Arriving at last in San Francisco after an arduous and deadly trek across Panama, Ulysses S. Grant spent several days in the city where he observed the steamships that arrived every afternoon from Sacramento or Stockton filled with miners, gold in their pockets, looking for a good time. The waterfront teemed with men of good character and glib tongues who were more than willing to show these miners the places to go for that good time in return for drinks and a meal. California could be a shock for someone who had spent his savings to cross the continent by wagon or paid even more for a steamer to Panama and a second steamer here. Whatever money was left was quickly eroded by prices many times higher than in the east. Often men were forced to find work before theyd ever had a chance to dip a gold pan in a cold mountain stream.
Grants unit was soon moved to the Benicia Barracks along the Carquinez straight between San Pablo Bay, the large bay just north of San Francisco Bay, and the Suisun Bay, into which flowed both major rivers of gold rush transportation, the Sacramento and the San Joaquin. Established in 1847 as a home for the 2nd Infantry and the 3rd Artillery Regiments the area now held the first supply depot in the west and had recently been renamed the Benicia Arsenal. It remained in operation until the 1960s.
From Benicia Grant was shipped north to the Columbia Barracks next to the Hudson Bay Companys Fort Vancouver along the Columbia River in the Oregon Territory. The fort had been built in 1824 by the fur trading company as its western outpost and was linked by a chain of forts across Canada all the way to the headquarters at York Factory along the Hudson Bay. Here Grant noted how vulnerable the local tribes were to measles and small pox, treating themselves in traditional fashion by a hot sweat bath in a specially made lodge followed by a dip in ice cold water. Invariably those stricken quickly died. But when a doctor at the fort set up a special hospital for them and treated their illness in a more scientific manner almost every one recovered.

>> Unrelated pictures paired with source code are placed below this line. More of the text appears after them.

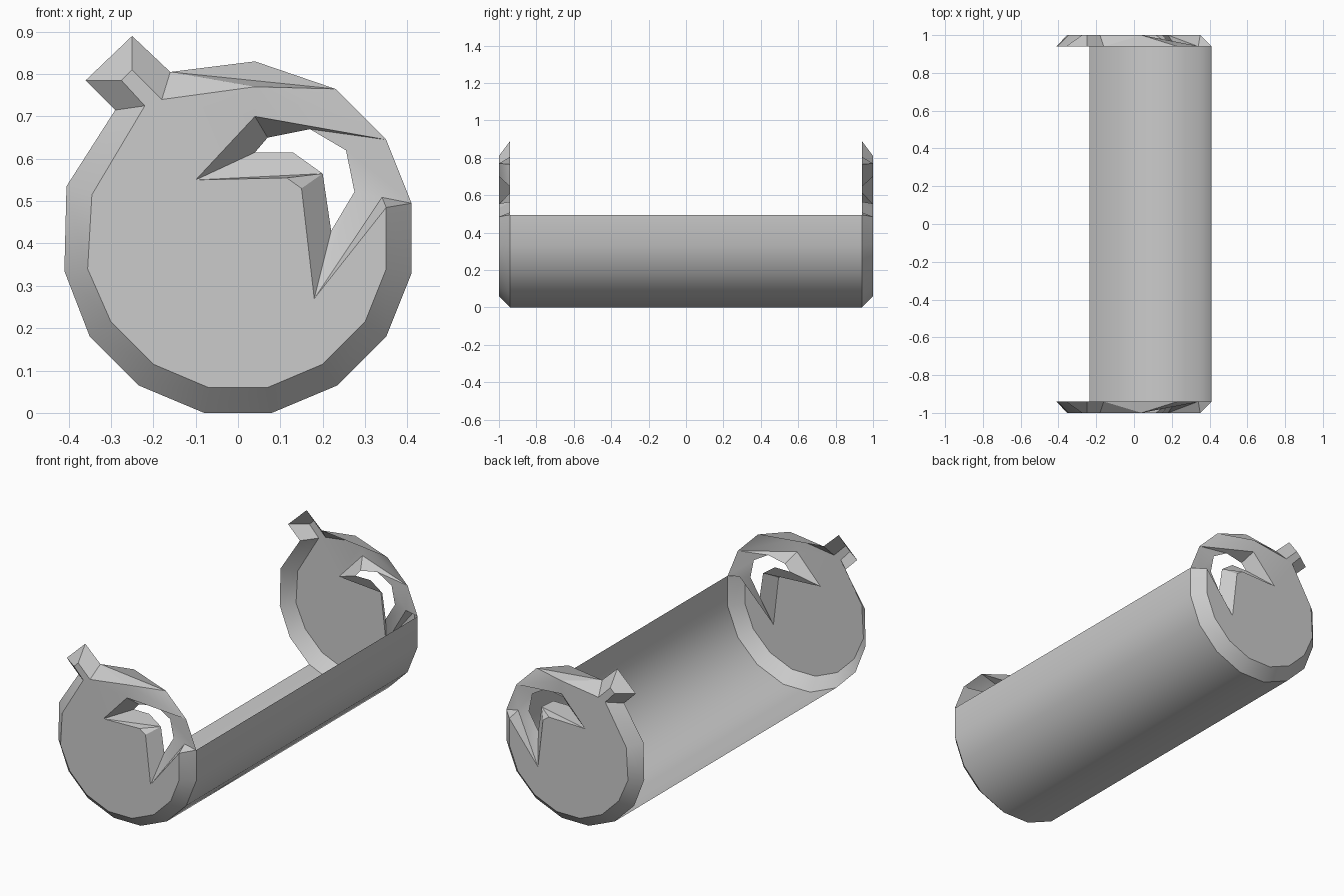
import bpy

if "Cube" in bpy.data.objects:
    bpy.data.objects.remove(bpy.data.objects["Cube"])

grey = bpy.data.materials.new("light grey")
grey.diffuse_color = (0.6, 0.6, 0.6, 1)
grey.use_nodes = True
grey.node_tree.nodes["Principled BSDF"].inputs["Base Color"].default_value = grey.diffuse_color

RIM, FACE = 0.94, 1.0   # depth of the outer rim and of the raised end face

# Outer rim of the end cap (x, z), counter-clockwise from the bottom, with the tab at 9-12
rim = [(-.08, 0), (.08, 0), (.235, .065), (.35, .18), (.41, .33), (.41, .495),
       (.35, .645), (.23, .765), (.04, .83), (-.16, .805), (-.25, .89), (-.36, .785),
       (-.29, .715), (-.405, .535), (-.41, .335), (-.35, .18), (-.235, .065)]
# Raised face: right half up to 5, then the left half from 9
face = {0: (-.07, .06), 1: (.07, .06), 2: (.20, .115), 3: (.30, .215), 4: (.35, .34),
        5: (.35, .485), 9: (-.18, .74), 10: (-.25, .81), 11: (-.275, .785),
        12: (-.22, .725), 13: (-.345, .515), 14: (-.355, .34), 15: (-.30, .215),
        16: (-.20, .115)}
# Edge of the raised face around the notch, and the opening in the rim plane
notch = {'d': (.18, .27), 'c': (.15, .53), 'k': (.115, .555), 'b': (-.10, .55),
         'a': (.04, .70), 'f': (.04, .77)}
hole = [(.04, .615), (.07, .65), (.17, .67), (.255, .62), (.275, .522), (.22, .43),
        (.20, .565), (.13, .615)]

verts, ids = [], {}


def add(key, p, depth):
    ids[key] = len(verts)
    verts.append((p[0], -depth, p[1]))


for n, p in enumerate(rim):
    add(f"o{n}", p, RIM)
for n, p in face.items():
    add(f"i{n}", p, FACE)
for n, p in notch.items():
    add(n, p, FACE)
for n, p in enumerate(hole):
    add(f"h{n}", p, RIM)
add("e", (.34, .509), RIM)

# Raised face, then the faces around the hook and notch
faces = ["i0 i1 i2 i3 i4 i5 d c k b a f i9 i10 i11 i12 i13 i14 i15 i16",
         "i9 f o9", "f o7 o9", "o7 o8 o9", "f o6 o7", "a o6 f",
         "a h1 h2 o6", "b h0 h1 a", "b h6 h7 h0", "k h6 b", "c h6 k", "d h5 h6 c",
         "d e h4 h5", "d i5 e", "i5 o5 e", "e o5 o6 h2 h3 h4"]
# Bevelled rim
for n in [0, 1, 2, 3, 4, 9, 10, 11, 12, 13, 14, 15, 16]:
    m = (n + 1) % 17
    faces.append(f"o{n} o{m} i{m} i{n}")
faces = [[ids[k] for k in f.split()] for f in faces]


def make(name, vs, fs):
    me = bpy.data.meshes.new(name)
    me.from_pydata(vs, [], fs)
    me.materials.append(grey)
    ob = bpy.data.objects.new(name, me)
    bpy.context.collection.objects.link(ob)
    bpy.ops.object.select_all(action='DESELECT')
    ob.select_set(True)
    bpy.context.view_layer.objects.active = ob
    bpy.ops.object.shade_smooth_by_angle(angle=0.5)
    return ob


# End caps, mirrored front to back
make("front_cap", verts, faces)
make("back_cap", [(x, -y, z) for x, y, z in verts], [f[::-1] for f in faces])

# Curved trough wall joining the caps along the bottom and right
path = [rim[16]] + rim[:6]
wall = [(x, y, z) for x, z in path for y in (-RIM, RIM)]
make("trough_wall", wall, [(2 * n, 2 * n + 1, 2 * n + 3, 2 * n + 2)
                           for n in range(len(path) - 1)])
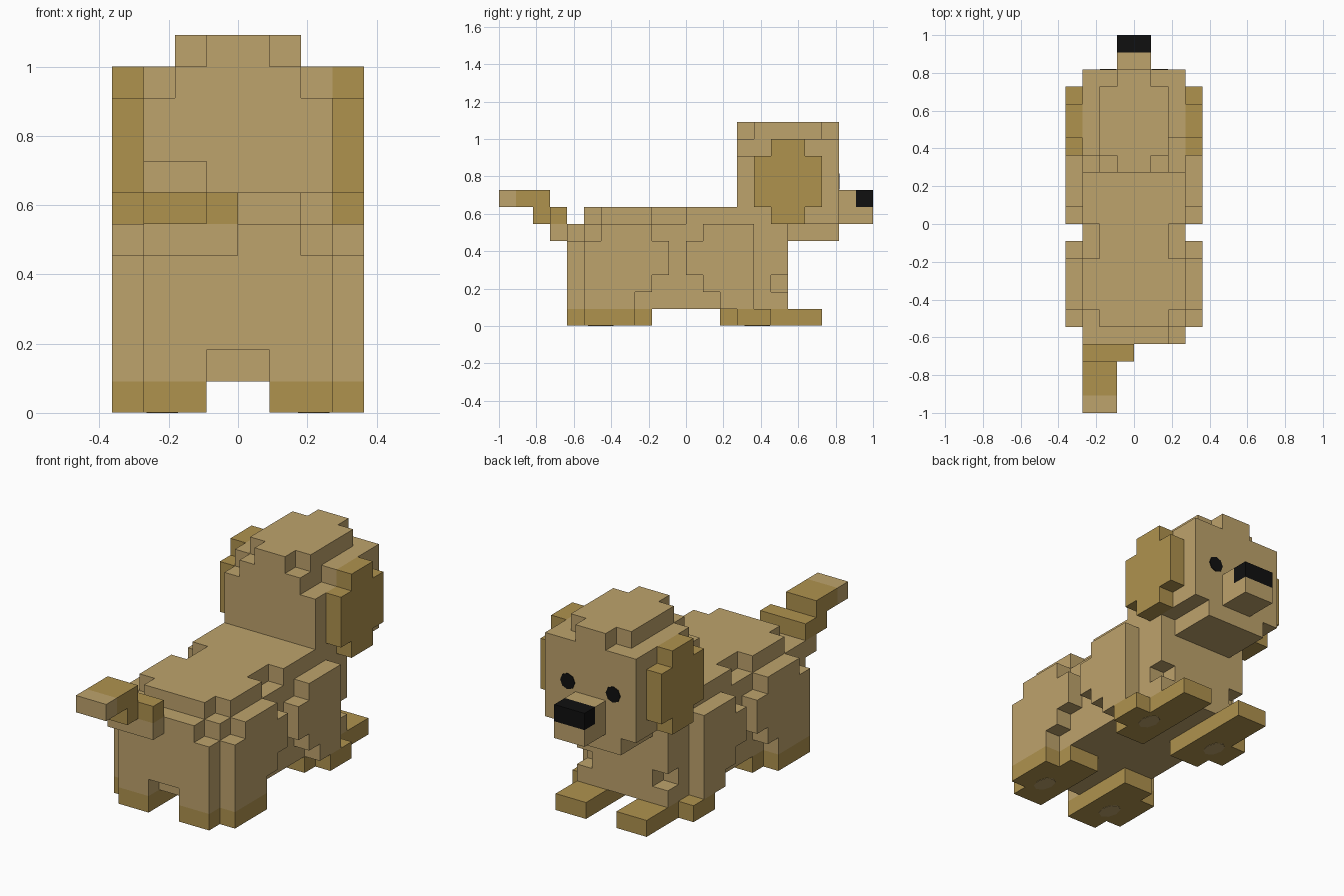
import bpy, bmesh, math
from mathutils import Vector

cube = bpy.data.objects.get("Cube")
if cube:
    bpy.data.objects.remove(cube, do_unlink=True)

U = 1 / 11  # size of one block


def material(name, rgb):
    m = bpy.data.materials.new(name)
    m.diffuse_color = (*rgb, 1)
    m.use_nodes = True
    bsdf = m.node_tree.nodes["Principled BSDF"]
    bsdf.inputs["Base Color"].default_value = (*rgb, 1)
    bsdf.inputs["Roughness"].default_value = 0.9
    return m


TAN = material("tan fur", (0.515, 0.366, 0.150))
BROWN = material("brown fur", (0.429, 0.288, 0.076))
BLACK = material("black", (0.005, 0.005, 0.005))


def finish(name, bm, mats):
    mesh = bpy.data.meshes.new(name)
    bm.to_mesh(mesh)
    bm.free()
    for m in mats:
        mesh.materials.append(m)
    ob = bpy.data.objects.new(name, mesh)
    bpy.context.collection.objects.link(ob)
    return ob


def cells(box):
    x0, x1, y0, y1, z0, z1 = box
    return {(x, y, z) for x in range(x0, x1) for y in range(y0, y1) for z in range(z0, z1)}


def blocks(name, add, cut=(), mats=(TAN,), rule=None, mirror=False):
    """Outer skin of a union of block boxes (x0, x1, y0, y1, z0, z1) minus cuts."""
    solid = set().union(*map(cells, add)) - set().union(*map(cells, cut))
    if mirror:
        solid = {(-x - 1, y, z) for x, y, z in solid}
    bm = bmesh.new()
    verts = {}
    for c in solid:
        for axis in range(3):
            for side in (0, 1):
                n = list(c)
                n[axis] += 2 * side - 1
                if tuple(n) in solid:
                    continue
                a, b = (axis + 1) % 3, (axis + 2) % 3
                quad = []
                for i, j in ((0, 0), (1, 0), (1, 1), (0, 1)):
                    p = list(c)
                    p[axis] += side
                    p[a] += i
                    p[b] += j
                    p = tuple(p)
                    if p not in verts:
                        verts[p] = bm.verts.new(Vector(p) * U)
                    quad.append(verts[p])
                face = bm.faces.new(quad if side else quad[::-1])
                face.material_index = rule(*c) if rule else 0
    # merge flat areas of one colour into large faces
    bmesh.ops.dissolve_limit(bm, angle_limit=0.01, verts=bm.verts, edges=bm.edges,
                             delimit={'MATERIAL'})
    return finish(name, bm, mats)


def disc(name, centre, rx, ry, axis, mat, depth=0.04):
    """Thin eight-sided plate."""
    bm = bmesh.new()
    bmesh.ops.create_cone(bm, cap_ends=True, segments=8, radius1=U, radius2=U, depth=depth * U)
    for v in bm.verts:
        v.co = Vector((v.co.x * rx, v.co.y * ry, v.co.z))
        if axis == 'Y':
            v.co = Vector((v.co.x, -v.co.z, v.co.y))
        v.co += Vector(centre) * U
    return finish(name, bm, [mat])


# Trunk with waisted back, notched rump and chest
blocks("body",
       [(-3, 3, -7, 6, 1, 6), (-2, 2, -6, 4, 6, 7), (-3, 3, -5, -2, 6, 7), (-3, 3, 0, 4, 6, 7)],
       [(2, 3, -7, -6, 5, 6), (-1, 1, -7, -6, 1, 2),
        (2, 3, 5, 6, 2, 3), (-3, -2, 5, 6, 2, 3)])

# Head with stepped crown and chin
blocks("head",
       [(-3, 3, 3, 9, 6, 10), (-3, 3, 4, 9, 10, 11), (-2, 2, 3, 9, 10, 11),
        (-2, 2, 4, 8, 11, 12), (-1, 1, 3, 9, 11, 12), (-2, 2, 6, 9, 5, 6)],
       [(2, 3, 4, 5, 10, 11)])

# Muzzle with black nose block
blocks("muzzle", [(-1, 1, 9, 11, 6, 8)], mats=(TAN, BLACK),
       rule=lambda x, y, z: int(y == 10 and z == 7))

# Tail, light at the root underside and at the tip
blocks("tail", [(-3, 0, -8, -7, 5, 7), (-3, -1, -9, -8, 6, 8), (-3, -1, -11, -9, 7, 8)],
       mats=(BROWN, TAN), rule=lambda x, y, z: int(y == -11 or z == 5))

for side, mirror in (("left", False), ("right", True)):
    s = -1 if mirror else 1
    # Hanging ears
    blocks(side + "_ear", [(3, 4, 4, 8, 7, 10), (3, 4, 5, 7, 6, 11)], mats=(BROWN,), mirror=mirror)
    # Outer legs
    blocks(side + "_thigh",
           [(3, 4, -5, -2, 5, 6), (3, 4, -6, -1, 3, 5), (3, 4, -6, -2, 2, 3), (3, 4, -6, -3, 1, 2)],
           mirror=mirror)
    blocks(side + "_shoulder",
           [(3, 4, 1, 4, 5, 6), (3, 4, 0, 4, 3, 5), (3, 4, 1, 4, 2, 3), (3, 4, 2, 4, 1, 2)],
           mirror=mirror)
    # Paws
    for name, boxes, pad_y in (
            ("hind", [(1, 3, -7, -2, 0, 1), (3, 4, -6, -3, 0, 1)], -5.0),
            ("fore", [(1, 3, 2, 8, 0, 1), (3, 4, 3, 5, 0, 1)], 4.2)):
        paw = blocks(f"{side}_{name}_paw", boxes, mats=(BROWN,), mirror=mirror)
        for v in paw.data.vertices:
            v.co.z = max(v.co.z, 0.02 * U)
        disc(f"{side}_{name}_pad", (2.4 * s, pad_y, 0.02), 0.5, 0.75, 'Z', TAN)
    # Eyes
    disc(side + "_eye", (1.5 * s, 9.02, 8.5), 0.48, 0.48, 'Y', BLACK)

In July 1853 Lt. Grant was promoted to Captain and placed in charge of a company headquartered at Humboldt Bay. It was here, in the northwest of California that the logging operations that supplied the massive building going on in San Francisco and other Gold Rush towns was undertaken. The towering redwood trees were felled, sawn into planks and shipped south on a number of lumber schooners, but in order for Grant to get there he had to sail first to San Francisco then take one of those schooners north to his new command. While in San Francisco again he notes in his journal the large number of eating, drinking and gambling houses located along the waterfront, now mostly abandoned piers in areas that may have been partly filled in with sand from the nearby dunes. Grant points out that there are places where the walks are broken and a man with perhaps too much to drink might fall through and drown without anyone the wiser for it. Whatever happened to Grant during this stay in the city we may never know, but not long after his arrival at Humboldt Bay he resigned his commission rather than face trial for what was likely an alcohol related offense. He soon returned to the east.
Posted 18 June 2011. Reprinted with permission of the author.